§ WHAT NEEDS TO BE DONE:
Each line of the records that follow must come back exactly, with pictures skipped.

******

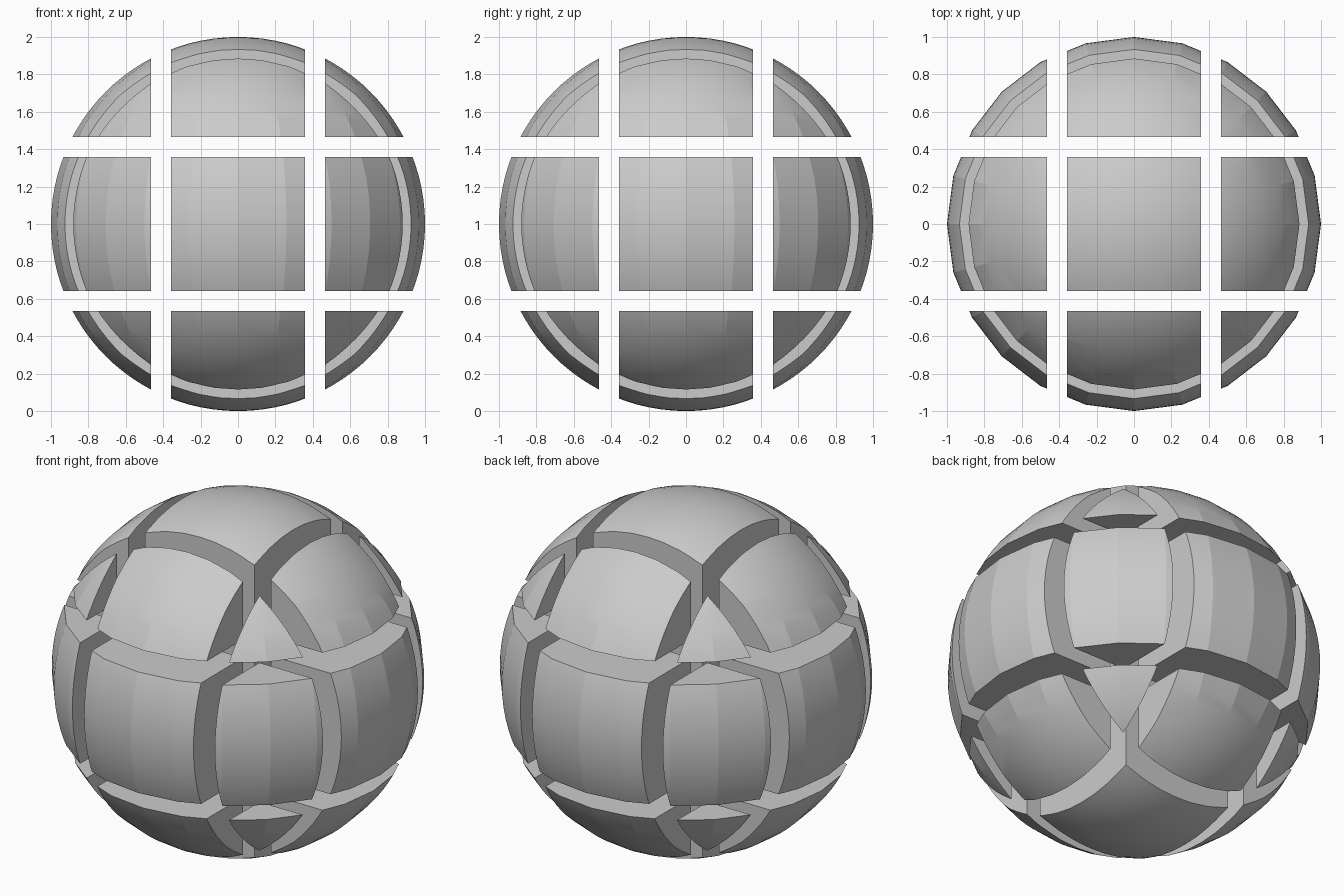
import bpy, bmesh
from itertools import product
from mathutils import Vector
from math import radians

if "Cube" in bpy.data.objects:
    bpy.data.objects.remove(bpy.data.objects["Cube"])

INNER, OUTER = 0.357, 0.465      # gap between the slices on every axis
SIDES, RINGS = 24, 48
NAMES = ["core", "face_block", "edge_block", "corner_block"]


def slice_off(bm, axis, limit, sign):
    """Remove everything beyond limit on the signed side of an axis and cap the cut."""
    n = Vector((0, 0, 0))
    n[axis] = sign
    co = Vector((0, 0, 0))
    co[axis] = limit
    res = bmesh.ops.bisect_plane(bm, geom=bm.verts[:] + bm.edges[:] + bm.faces[:],
                                 dist=1e-6, plane_co=co, plane_no=n, clear_outer=True)
    edges = [e for e in res["geom_cut"] if isinstance(e, bmesh.types.BMEdge) and e.is_valid]
    bmesh.ops.edgeloop_fill(bm, edges=edges)


def block(cell):
    """One piece of the sphere; cell is -1, 0 or 1 on each axis."""
    bm = bmesh.new()
    bmesh.ops.create_uvsphere(bm, u_segments=SIDES, v_segments=RINGS, radius=1)
    for axis, c in enumerate(cell):
        if c == 0:
            slice_off(bm, axis, INNER, 1)
            slice_off(bm, axis, -INNER, -1)
        else:
            slice_off(bm, axis, c * OUTER, -c)
    bmesh.ops.recalc_face_normals(bm, faces=bm.faces[:])
    name = NAMES[sum(abs(c) for c in cell)]
    mesh = bpy.data.meshes.new(name)
    bm.to_mesh(mesh)
    bm.free()
    ob = bpy.data.objects.new(name, mesh)
    ob.location.z = 1
    bpy.context.collection.objects.link(ob)
    # soft up and down, faceted around
    mesh.shade_smooth()
    mesh.set_sharp_from_angle(angle=radians(12))


# 3 x 3 x 3 arrangement of separated blocks
for cell in product((-1, 0, 1), repeat=3):
    block(cell)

******

§ SOLVED EXERCISE:
import bpy, bmesh
from itertools import product
from mathutils import Vector
from math import radians

if "Cube" in bpy.data.objects:
    bpy.data.objects.remove(bpy.data.objects["Cube"])

INNER, OUTER = 0.357, 0.465      # gap between the slices on every axis
SIDES, RINGS = 24, 48
NAMES = ["core", "face_block", "edge_block", "corner_block"]


def slice_off(bm, axis, limit, sign):
    """Remove everything beyond limit on the signed side of an axis and cap the cut."""
    n = Vector((0, 0, 0))
    n[axis] = sign
    co = Vector((0, 0, 0))
    co[axis] = limit
    res = bmesh.ops.bisect_plane(bm, geom=bm.verts[:] + bm.edges[:] + bm.faces[:],
                                 dist=1e-6, plane_co=co, plane_no=n, clear_outer=True)
    edges = [e for e in res["geom_cut"] if isinstance(e, bmesh.types.BMEdge) and e.is_valid]
    bmesh.ops.edgeloop_fill(bm, edges=edges)


def block(cell):
    """One piece of the sphere; cell is -1, 0 or 1 on each axis."""
    bm = bmesh.new()
    bmesh.ops.create_uvsphere(bm, u_segments=SIDES, v_segments=RINGS, radius=1)
    for axis, c in enumerate(cell):
        if c == 0:
            slice_off(bm, axis, INNER, 1)
            slice_off(bm, axis, -INNER, -1)
        else:
            slice_off(bm, axis, c * OUTER, -c)
    bmesh.ops.recalc_face_normals(bm, faces=bm.faces[:])
    name = NAMES[sum(abs(c) for c in cell)]
    mesh = bpy.data.meshes.new(name)
    bm.to_mesh(mesh)
    bm.free()
    ob = bpy.data.objects.new(name, mesh)
    ob.location.z = 1
    bpy.context.collection.objects.link(ob)
    # soft up and down, faceted around
    mesh.shade_smooth()
    mesh.set_sharp_from_angle(angle=radians(12))


# 3 x 3 x 3 arrangement of separated blocks
for cell in product((-1, 0, 1), repeat=3):
    block(cell)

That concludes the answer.